There is no one-size-fits-all recipe for leadership. There isn’t even a type of leadership to address every situation. You have to find your own way. One of the best ways to do this is to learn from those around you. Watch what works and doesn’t work. If something feels useful or natural, make it your own. You only get to be a freshman once. Whether you like it or not, responsibility lies right around the corner. Every part of a journey is necessary: Try not to overlook it.
Leadership comes from every level
With 10 seniors on the team my junior year, I thought there were more than enough cooks in the kitchen. So when my coach sat me down at the beginning of that year and asked me how I was going to help lead the team, I was taken aback. I imagine he asked this question to all of the upperclassmen, but I wondered: Was my voice necessary? Did I have anything to add?
At the time I had grown really close to the class below me, even to the point where we had an unofficial Breakfast Club that met after every early morning practice. I told my coach that perhaps the new freshman would enjoy joining us. In this moment I realized my voice was needed most in those moments in the locker room after practice, when people were milling around, not quite ready to go, but not quite sure if they should stay.

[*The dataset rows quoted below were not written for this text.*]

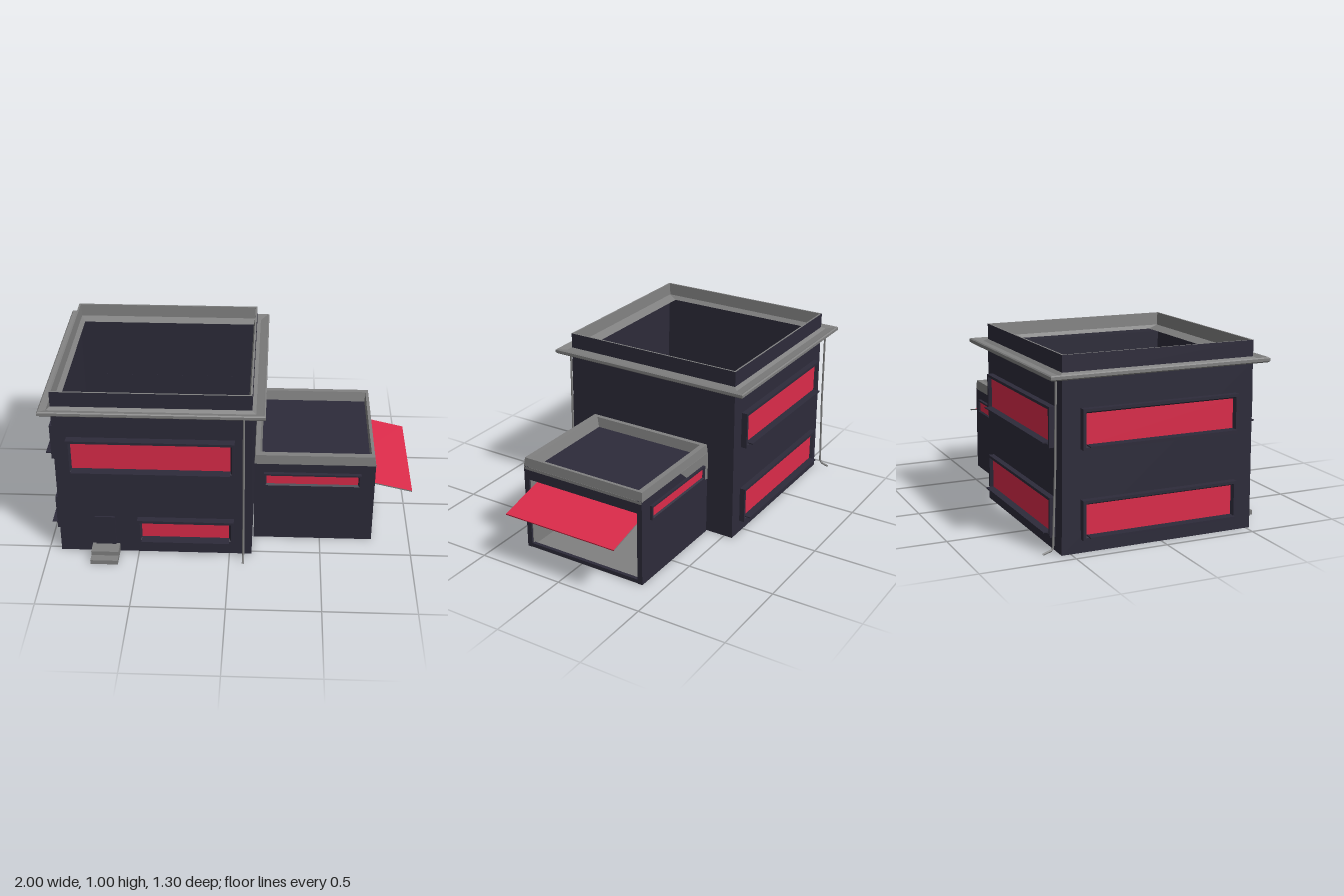
import * as THREE from 'three';

const mat = (name, color, side = THREE.FrontSide) => {
  const m = new THREE.MeshStandardMaterial({ color, side });
  m.name = name;
  return m;
};

export function createModel() {
  const navy = mat('navy', 0x2d2b3a, THREE.DoubleSide);
  const grey = mat('grey', 0x808080, THREE.DoubleSide);
  const red = mat('red', 0xdc2b4a);
  const house = new THREE.Group();
  house.name = 'house';

  const add = (parent, name, geometry, material) => {
    const m = new THREE.Mesh(geometry, material);
    m.name = name;
    parent.add(m);
    return m;
  };

  // Box given by its min and max on each axis
  const box = (parent, name, material, x0, x1, y0, y1, z0, z1) => {
    const m = add(parent, name, new THREE.BoxGeometry(x1 - x0, y1 - y0, z1 - z0), material);
    m.position.set((x0 + x1) / 2, (y0 + y1) / 2, (z0 + z1) / 2);
    return m;
  };

  // Flat-sided skin through stacked rectangles [x0, x1, z0, z1] at height y
  const rings = (levels) => {
    const pos = [];
    const corners = ([[x0, x1, z0, z1], y]) =>
      [[x0, y, z1], [x1, y, z1], [x1, y, z0], [x0, y, z0]];
    for (let l = 0; l + 1 < levels.length; l++) {
      const a = corners(levels[l]), b = corners(levels[l + 1]);
      for (let i = 0; i < 4; i++) {
        const j = (i + 1) % 4;
        pos.push(...a[i], ...a[j], ...b[j], ...a[i], ...b[j], ...b[i]);
      }
    }
    const g = new THREE.BufferGeometry();
    g.setAttribute('position', new THREE.Float32BufferAttribute(pos, 3));
    g.computeVertexNormals();
    return g;
  };
  const grow = ([x0, x1, z0, z1], d) => [x0 - d, x1 + d, z0 - d, z1 + d];

  // Main block: a thin shell open above and below, with a grey parapet lining and ledge
  const foot = [-0.932, 0.122, -0.549, 0.522];
  const wall = [-0.93, 0.12, -0.541, 0.515];
  const well = [-0.893, 0.1, -0.485, 0.447];
  add(house, 'walls', rings([[foot, 0], [wall, 0.89], [wall, 1]]), navy);
  add(house, 'parapetLining', rings([[wall, 1], [grow(wall, -0.01), 1],
    [grow(wall, -0.014), 0.93], [well, 0.91]]), grey);

  // Roof gutter: an open trough around the walls
  const rim = [-0.99, 0.19, -0.624, 0.58];
  add(house, 'gutter', rings([[wall, 0.888], [grow(rim, -0.008), 0.888], [rim, 0.895],
    [rim, 0.91], [grow(rim, -0.006), 0.915], [grow(rim, -0.016), 0.912],
    [grow(wall, 0.02), 0.903], [wall, 0.915]]), grey);

  // Window facing +z: raised frame, pane set halfway into it and thin sill
  const window_ = (name, w, h, border, depth, sill) => {
    const g = new THREE.Group();
    g.name = name;
    const r = [-w / 2, w / 2, -h / 2, h / 2];
    const outer = grow(r, border);
    const pane = depth * 0.5;
    const frame = add(g, 'frame', rings([[outer, 0], [outer, depth],
      [grow(r, border * 0.4), depth], [r, pane]]), navy);
    frame.rotation.x = Math.PI / 2;
    box(g, 'pane', red, -w / 2, w / 2, -h / 2, h / 2, pane - 0.006, pane);
    if (sill) box(g, 'sill', navy, -w / 2, w / 2, -h / 2 - 0.004, -h / 2 + 0.002, pane, sill);
    house.add(g);
    return g;
  };
  const place = (g, x, y, z, turn) => {
    g.position.set(x, y, z);
    g.rotation.y = turn;
  };
  place(window_('frontUpperWindow', 0.842, 0.157, 0.023, 0.046, 0.076), -0.414, 0.631, 0.518, 0);
  place(window_('frontLowerWindow', 0.476, 0.09, 0.025, 0.04, 0.076), -0.238, 0.16, 0.52, 0);
  for (const [level, y] of [['Upper', 0.632], ['Lower', 0.173]]) {
    place(window_(`back${level}Window`, 0.842, 0.157, 0.024, 0.034, 0.06), -0.405, y, -0.544, Math.PI);
    place(window_(`side${level}Window`, 0.815, 0.157, 0.024, 0.036, 0.069), -0.931, y, -0.015, -Math.PI / 2);
  }

  // Front door, showing on both sides of the shell, and steps
  box(house, 'door', navy, -0.735, -0.625, 0.05, 0.23, 0.508, 0.53);
  box(house, 'lowerStep', grey, -0.755, -0.605, 0, 0.025, 0.522, 0.65);
  box(house, 'upperStep', grey, -0.755, -0.605, 0.025, 0.05, 0.522, 0.603);

  // Downspouts with a kicked-out foot
  const spout = (name, x, points) => {
    const path = new THREE.CurvePath();
    const v = points.map(([z, y]) => new THREE.Vector3(x, y, z));
    for (let i = 0; i + 1 < v.length; i++) path.add(new THREE.LineCurve3(v[i], v[i + 1]));
    add(house, name, new THREE.TubeGeometry(path, 40, 0.006, 8), grey);
  };
  spout('frontDownspout', 0.078, [[0.555, 0.895], [0.558, 0.45], [0.572, 0.035], [0.63, 0.015]]);
  spout('backDownspout', -0.925, [[-0.572, 0.895], [-0.578, 0.45], [-0.592, 0.035], [-0.645, 0.018]]);

  // Garage shell, open on the +x end
  const garage = new THREE.Group();
  garage.name = 'garage';
  house.add(garage);
  box(garage, 'frontWall', navy, 0.13, 0.79, 0, 0.495, 0.332, 0.361);
  box(garage, 'backWall', navy, 0.13, 0.79, 0, 0.495, -0.388, -0.358);
  box(garage, 'innerEndWall', navy, 0.13, 0.15, 0, 0.49, -0.36, 0.335);
  box(garage, 'roof', navy, 0.13, 0.775, 0.465, 0.488, -0.36, 0.335);
  box(garage, 'lintel', navy, 0.762, 0.79, 0.42, 0.478, -0.36, 0.335);
  box(garage, 'threshold', navy, 0.77, 0.79, 0.003, 0.025, -0.36, 0.335);

  // Grey roof rim, set lower over the doorway
  const top = [0.13, 0.79, -0.389, 0.362];
  const crest = [0.134, 0.783, -0.385, 0.357];
  add(garage, 'roofRim', rings([[top, 0.49], [crest, 0.543],
    [[0.16, 0.766, -0.356, 0.322], 0.543], [[0.17, 0.763, -0.342, 0.305], 0.487]]), grey);
  box(garage, 'doorwayRim', grey, 0.765, 0.791, 0.477, 0.493, -0.386, 0.359);

  // Grey lining inside the garage
  box(garage, 'liningFront', grey, 0.15, 0.78, 0.005, 0.46, 0.328, 0.333);
  box(garage, 'liningBack', grey, 0.15, 0.78, 0.005, 0.46, -0.359, -0.354);
  box(garage, 'liningEnd', grey, 0.149, 0.156, 0.005, 0.46, -0.36, 0.335);
  box(garage, 'ceiling', grey, 0.15, 0.765, 0.459, 0.466, -0.36, 0.335);
  box(garage, 'floor', grey, 0.13, 0.788, 0, 0.008, -0.36, 0.335);

  // Tilted-up garage door with grey side edges
  const door = add(garage, 'tiltDoor', new THREE.BoxGeometry(0.48, 0.007, 0.685),
    [red, red, red, red, grey, grey]);
  door.position.set(0.766, 0.363, -0.015);
  door.rotation.z = -Math.atan2(0.108, 0.466);

  // Grey patch on the back wall beside the main block
  const patch = new THREE.Shape([[0.13, 0.495], [0.13, 0.33], [0.31, 0.4], [0.42, 0.495]]
    .map(([x, y]) => new THREE.Vector2(x, y)));
  const patchMesh = add(garage, 'wallPatch',
    new THREE.ExtrudeGeometry(patch, { depth: 0.004, bevelEnabled: false }), grey);
  patchMesh.position.z = -0.391;

  // Garage windows
  place(window_('garageFrontWindow', 0.5, 0.05, 0.016, 0.023, 0), 0.448, 0.397, 0.361, 0);
  place(window_('garageBackWindow', 0.5, 0.05, 0.016, 0.018, 0), 0.448, 0.397, -0.387, Math.PI);

  return house;
}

Those mornings were essential in knitting our team together. It may not be readily apparent, but I believe those are the kind of interactions that turn teammates into friends, teams into communities.
The healthiest, most vibrant and resilient communities arise when every member is empowered to lead. During my senior year, I was one of only three upperclassmen on the team. Throughout the year we had amazing young men lead our team in different ways, be it the underclassmen that provided fire playlists for our morning lifts, or the trio of sophomores who facilitated a discussion about toxic masculinity for our team. I believe actions like these, big and small, reflect a willingness to care about the direction and future of a community, for those there and for those set to follow. It’s a statement that something matters to the community, not just to those with the titles of leadership.
Truth be told, I’m still trying to figure out how to lead in my new space. I know that I can be a friendly face for my agency. I really enjoy illuminating the workings of agency to the people we serve. I recently led an inter-agency meeting when both of my supervisors couldn’t attend, and it was exhilarating. I’m going to find my way here because I care about the organization I get to be a part of. I fervently hope I can leave it better than I found it.
I work in a cubicle, near the end of our office with the broken printers and chairs that won’t swivel. I’m surrounded by people several decades my senior who have lived in this city for most of their lives, and worked for our agency nearly as long. It’s been hard to find my way, however, my cubicle neighbor and I recently bonded over our mutual love of Latin Pop. Our corner of the office is a little livelier now that I’ve begun playing the sweet sounds of Marc Anthony’s “Vivir Mi Vida.” It’s my turn, again, to provide the playlist. I’m enjoying watching and learning from the leaders of our agency and city. All while reminding myself that I’ve been here before.
Are you a WashU Alum who wants to share your story?
Connect with WashU’s Campus Ambassador, Tim Tague ‘21 (email@example.com)